**Records for processing**.
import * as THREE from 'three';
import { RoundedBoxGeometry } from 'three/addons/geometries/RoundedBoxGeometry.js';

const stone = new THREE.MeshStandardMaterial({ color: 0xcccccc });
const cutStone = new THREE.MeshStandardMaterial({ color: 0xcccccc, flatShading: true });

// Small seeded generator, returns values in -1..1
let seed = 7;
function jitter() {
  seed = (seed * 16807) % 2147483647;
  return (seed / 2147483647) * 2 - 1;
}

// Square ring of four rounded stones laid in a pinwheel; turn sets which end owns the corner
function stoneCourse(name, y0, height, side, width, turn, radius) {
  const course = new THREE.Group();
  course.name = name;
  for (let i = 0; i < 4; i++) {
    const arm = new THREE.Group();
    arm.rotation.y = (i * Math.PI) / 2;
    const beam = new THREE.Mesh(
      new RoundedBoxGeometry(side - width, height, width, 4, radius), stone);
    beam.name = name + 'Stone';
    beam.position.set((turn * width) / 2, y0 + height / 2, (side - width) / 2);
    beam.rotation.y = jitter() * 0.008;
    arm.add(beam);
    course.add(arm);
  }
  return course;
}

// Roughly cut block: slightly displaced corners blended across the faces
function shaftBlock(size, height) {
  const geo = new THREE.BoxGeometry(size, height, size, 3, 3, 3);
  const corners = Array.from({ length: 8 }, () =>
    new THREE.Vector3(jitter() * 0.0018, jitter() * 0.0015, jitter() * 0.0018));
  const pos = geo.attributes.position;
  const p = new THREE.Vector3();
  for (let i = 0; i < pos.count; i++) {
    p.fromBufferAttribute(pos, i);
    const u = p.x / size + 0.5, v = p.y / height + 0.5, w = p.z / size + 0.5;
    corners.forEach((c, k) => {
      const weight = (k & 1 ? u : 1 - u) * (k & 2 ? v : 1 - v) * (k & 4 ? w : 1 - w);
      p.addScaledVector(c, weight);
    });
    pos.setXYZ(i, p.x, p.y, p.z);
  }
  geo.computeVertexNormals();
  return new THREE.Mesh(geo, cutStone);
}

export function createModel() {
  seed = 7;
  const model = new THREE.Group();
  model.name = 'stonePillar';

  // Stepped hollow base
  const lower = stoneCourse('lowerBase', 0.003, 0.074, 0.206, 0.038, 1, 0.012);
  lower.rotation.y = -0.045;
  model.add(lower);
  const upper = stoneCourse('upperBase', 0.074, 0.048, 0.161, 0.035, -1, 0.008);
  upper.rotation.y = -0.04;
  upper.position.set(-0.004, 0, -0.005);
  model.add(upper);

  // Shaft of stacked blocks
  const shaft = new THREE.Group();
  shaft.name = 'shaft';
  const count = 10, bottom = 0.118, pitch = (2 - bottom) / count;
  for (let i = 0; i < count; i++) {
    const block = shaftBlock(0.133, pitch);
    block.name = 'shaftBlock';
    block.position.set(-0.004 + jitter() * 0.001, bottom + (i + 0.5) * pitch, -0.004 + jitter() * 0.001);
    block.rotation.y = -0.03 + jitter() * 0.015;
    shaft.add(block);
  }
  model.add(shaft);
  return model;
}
...
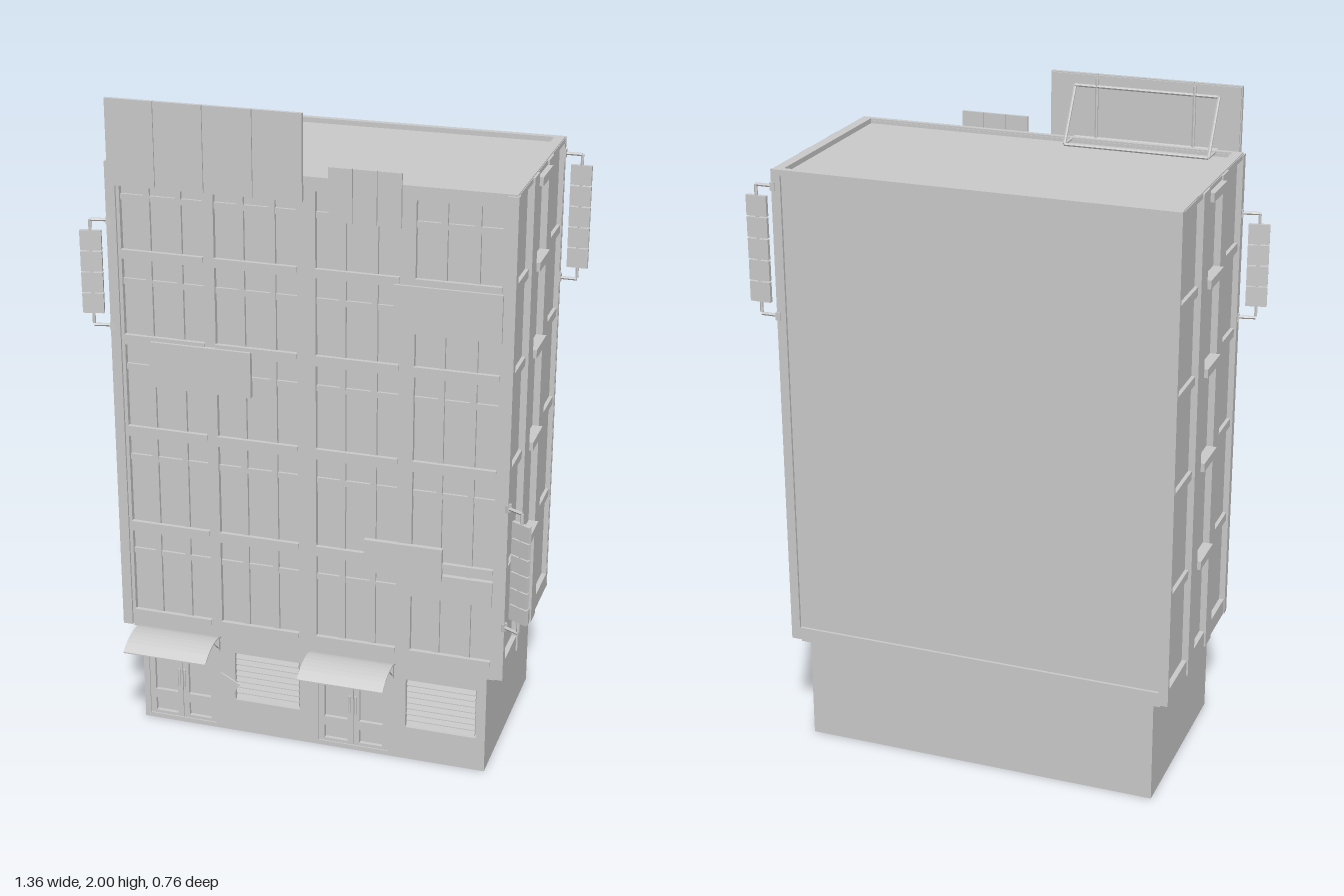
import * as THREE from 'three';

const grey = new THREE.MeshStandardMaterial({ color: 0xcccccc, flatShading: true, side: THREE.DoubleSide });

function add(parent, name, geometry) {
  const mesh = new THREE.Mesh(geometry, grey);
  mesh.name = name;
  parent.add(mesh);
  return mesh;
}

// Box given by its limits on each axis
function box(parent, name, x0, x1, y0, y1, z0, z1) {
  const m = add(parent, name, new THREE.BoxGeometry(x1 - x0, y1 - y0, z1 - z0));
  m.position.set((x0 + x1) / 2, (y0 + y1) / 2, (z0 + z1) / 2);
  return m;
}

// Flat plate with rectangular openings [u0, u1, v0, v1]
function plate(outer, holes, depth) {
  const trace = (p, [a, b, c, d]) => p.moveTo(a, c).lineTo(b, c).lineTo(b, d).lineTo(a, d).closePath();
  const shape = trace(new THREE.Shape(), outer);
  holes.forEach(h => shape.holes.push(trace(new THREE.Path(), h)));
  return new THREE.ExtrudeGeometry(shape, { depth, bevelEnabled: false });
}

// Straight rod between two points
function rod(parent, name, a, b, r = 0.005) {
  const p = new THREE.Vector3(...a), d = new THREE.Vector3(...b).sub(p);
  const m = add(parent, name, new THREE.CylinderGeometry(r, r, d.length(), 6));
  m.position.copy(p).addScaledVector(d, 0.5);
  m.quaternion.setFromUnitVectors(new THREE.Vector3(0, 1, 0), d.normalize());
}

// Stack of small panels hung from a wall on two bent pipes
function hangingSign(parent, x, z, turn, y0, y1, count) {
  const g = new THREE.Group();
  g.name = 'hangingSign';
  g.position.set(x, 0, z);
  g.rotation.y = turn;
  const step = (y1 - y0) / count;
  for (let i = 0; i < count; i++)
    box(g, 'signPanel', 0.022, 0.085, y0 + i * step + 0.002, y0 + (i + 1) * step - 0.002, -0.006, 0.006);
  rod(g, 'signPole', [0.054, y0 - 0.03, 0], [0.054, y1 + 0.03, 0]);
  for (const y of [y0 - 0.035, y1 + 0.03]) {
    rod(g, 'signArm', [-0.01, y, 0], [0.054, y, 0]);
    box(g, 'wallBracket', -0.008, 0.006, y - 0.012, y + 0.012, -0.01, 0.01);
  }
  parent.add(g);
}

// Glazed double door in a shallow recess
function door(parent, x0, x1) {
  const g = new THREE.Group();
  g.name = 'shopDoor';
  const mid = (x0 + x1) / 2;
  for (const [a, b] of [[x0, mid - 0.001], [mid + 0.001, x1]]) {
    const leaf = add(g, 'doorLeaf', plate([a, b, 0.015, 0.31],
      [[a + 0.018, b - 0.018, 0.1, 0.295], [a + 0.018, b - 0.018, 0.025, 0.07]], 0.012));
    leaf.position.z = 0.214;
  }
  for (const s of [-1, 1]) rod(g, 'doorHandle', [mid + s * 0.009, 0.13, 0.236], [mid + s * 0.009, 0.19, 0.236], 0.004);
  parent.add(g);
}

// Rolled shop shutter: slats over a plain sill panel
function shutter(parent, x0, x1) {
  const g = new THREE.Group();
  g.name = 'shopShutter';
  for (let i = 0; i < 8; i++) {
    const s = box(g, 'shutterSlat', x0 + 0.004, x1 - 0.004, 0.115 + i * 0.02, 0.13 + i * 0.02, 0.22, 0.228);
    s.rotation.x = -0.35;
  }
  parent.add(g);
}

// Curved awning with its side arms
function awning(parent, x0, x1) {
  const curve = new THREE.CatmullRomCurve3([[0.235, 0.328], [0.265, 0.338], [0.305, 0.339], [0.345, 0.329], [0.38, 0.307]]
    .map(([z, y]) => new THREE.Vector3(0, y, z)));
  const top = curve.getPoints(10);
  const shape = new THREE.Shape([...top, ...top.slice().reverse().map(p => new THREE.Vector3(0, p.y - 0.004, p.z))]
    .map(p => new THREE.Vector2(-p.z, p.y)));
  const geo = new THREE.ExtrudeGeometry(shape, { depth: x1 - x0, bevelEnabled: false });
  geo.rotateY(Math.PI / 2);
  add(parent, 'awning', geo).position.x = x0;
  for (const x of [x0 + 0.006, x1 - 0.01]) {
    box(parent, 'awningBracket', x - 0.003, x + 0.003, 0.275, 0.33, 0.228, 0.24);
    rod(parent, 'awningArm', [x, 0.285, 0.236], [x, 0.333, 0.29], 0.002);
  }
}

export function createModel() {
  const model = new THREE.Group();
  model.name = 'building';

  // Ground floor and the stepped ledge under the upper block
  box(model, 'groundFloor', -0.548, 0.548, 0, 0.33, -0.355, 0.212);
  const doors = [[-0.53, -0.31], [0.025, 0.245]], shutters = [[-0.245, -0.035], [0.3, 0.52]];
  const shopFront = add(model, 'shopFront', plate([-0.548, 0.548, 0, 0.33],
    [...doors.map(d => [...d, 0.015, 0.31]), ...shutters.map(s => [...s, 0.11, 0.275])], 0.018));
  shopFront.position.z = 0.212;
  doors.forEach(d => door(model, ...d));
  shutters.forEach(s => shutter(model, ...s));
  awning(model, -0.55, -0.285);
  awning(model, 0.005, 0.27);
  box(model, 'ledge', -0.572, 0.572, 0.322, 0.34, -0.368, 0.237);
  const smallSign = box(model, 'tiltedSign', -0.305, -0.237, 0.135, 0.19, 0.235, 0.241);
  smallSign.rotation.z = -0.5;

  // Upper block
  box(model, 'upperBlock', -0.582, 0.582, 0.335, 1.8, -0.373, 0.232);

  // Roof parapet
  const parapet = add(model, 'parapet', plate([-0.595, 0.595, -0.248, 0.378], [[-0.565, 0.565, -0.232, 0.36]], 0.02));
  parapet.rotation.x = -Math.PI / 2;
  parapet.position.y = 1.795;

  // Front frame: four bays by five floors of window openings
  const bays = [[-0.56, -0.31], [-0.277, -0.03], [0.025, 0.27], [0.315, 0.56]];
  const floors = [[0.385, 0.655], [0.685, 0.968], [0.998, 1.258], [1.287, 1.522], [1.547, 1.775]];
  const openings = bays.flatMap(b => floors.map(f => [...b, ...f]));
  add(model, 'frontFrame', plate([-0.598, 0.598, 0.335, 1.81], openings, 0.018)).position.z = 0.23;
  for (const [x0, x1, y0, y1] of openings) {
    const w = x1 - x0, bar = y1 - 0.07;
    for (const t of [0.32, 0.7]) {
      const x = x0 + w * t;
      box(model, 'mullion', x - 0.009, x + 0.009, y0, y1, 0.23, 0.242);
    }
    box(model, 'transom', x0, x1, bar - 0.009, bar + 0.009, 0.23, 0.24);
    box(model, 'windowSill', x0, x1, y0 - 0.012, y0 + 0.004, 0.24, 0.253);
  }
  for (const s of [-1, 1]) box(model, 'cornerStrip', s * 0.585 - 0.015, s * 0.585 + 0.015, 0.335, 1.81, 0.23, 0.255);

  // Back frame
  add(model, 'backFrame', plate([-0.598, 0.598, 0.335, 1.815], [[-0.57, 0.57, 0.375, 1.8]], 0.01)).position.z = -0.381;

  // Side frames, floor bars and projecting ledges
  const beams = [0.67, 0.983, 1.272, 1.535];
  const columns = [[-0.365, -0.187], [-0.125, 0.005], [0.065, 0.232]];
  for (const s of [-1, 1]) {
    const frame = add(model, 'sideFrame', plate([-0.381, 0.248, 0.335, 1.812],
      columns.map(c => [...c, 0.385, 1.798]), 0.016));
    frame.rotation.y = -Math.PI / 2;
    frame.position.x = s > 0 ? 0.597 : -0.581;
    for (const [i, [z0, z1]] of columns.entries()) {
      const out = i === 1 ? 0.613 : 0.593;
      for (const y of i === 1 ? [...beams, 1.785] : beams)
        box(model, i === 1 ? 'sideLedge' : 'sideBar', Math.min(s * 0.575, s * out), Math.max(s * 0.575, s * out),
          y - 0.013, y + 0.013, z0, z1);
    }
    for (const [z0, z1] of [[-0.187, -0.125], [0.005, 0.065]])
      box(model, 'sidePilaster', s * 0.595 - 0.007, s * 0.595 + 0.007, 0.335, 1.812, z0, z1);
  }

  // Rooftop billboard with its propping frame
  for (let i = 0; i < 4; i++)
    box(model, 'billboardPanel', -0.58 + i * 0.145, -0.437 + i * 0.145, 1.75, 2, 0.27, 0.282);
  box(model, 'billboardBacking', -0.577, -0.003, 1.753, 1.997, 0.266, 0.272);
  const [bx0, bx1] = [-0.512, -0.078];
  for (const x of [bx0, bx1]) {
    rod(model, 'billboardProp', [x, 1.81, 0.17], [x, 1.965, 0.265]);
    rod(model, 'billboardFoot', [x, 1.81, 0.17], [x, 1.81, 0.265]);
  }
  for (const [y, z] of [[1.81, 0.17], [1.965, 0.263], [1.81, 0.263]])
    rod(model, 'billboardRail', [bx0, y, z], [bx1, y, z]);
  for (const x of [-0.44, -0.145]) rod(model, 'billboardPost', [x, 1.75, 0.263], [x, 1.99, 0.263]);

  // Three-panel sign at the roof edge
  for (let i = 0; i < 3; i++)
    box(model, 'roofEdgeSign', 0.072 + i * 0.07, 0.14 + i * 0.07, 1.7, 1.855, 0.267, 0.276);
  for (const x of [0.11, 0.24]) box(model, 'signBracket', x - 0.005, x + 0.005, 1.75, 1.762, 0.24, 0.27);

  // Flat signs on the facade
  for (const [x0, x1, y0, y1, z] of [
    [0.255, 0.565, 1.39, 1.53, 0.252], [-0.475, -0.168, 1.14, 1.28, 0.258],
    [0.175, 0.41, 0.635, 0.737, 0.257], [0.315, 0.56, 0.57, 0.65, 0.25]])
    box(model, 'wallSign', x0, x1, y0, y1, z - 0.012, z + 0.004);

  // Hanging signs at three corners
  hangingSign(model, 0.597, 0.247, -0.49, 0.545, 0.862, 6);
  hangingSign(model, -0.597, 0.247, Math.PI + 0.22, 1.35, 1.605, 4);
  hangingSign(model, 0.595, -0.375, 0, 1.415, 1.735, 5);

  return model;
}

**Required work**. Only one stretch of the entries above is wanted: the lines from the one containing "for (const x of [-0.44, -0.145])" through the one containing "for (const [x0, x1, y0, y1, z]". Please reproduce it exactly.

**Answer to the exercise**.
  for (const x of [-0.44, -0.145]) rod(model, 'billboardPost', [x, 1.75, 0.263], [x, 1.99, 0.263]);

  // Three-panel sign at the roof edge
  for (let i = 0; i < 3; i++)
    box(model, 'roofEdgeSign', 0.072 + i * 0.07, 0.14 + i * 0.07, 1.7, 1.855, 0.267, 0.276);
  for (const x of [0.11, 0.24]) box(model, 'signBracket', x - 0.005, x + 0.005, 1.75, 1.762, 0.24, 0.27);

  // Flat signs on the facade
  for (const [x0, x1, y0, y1, z] of [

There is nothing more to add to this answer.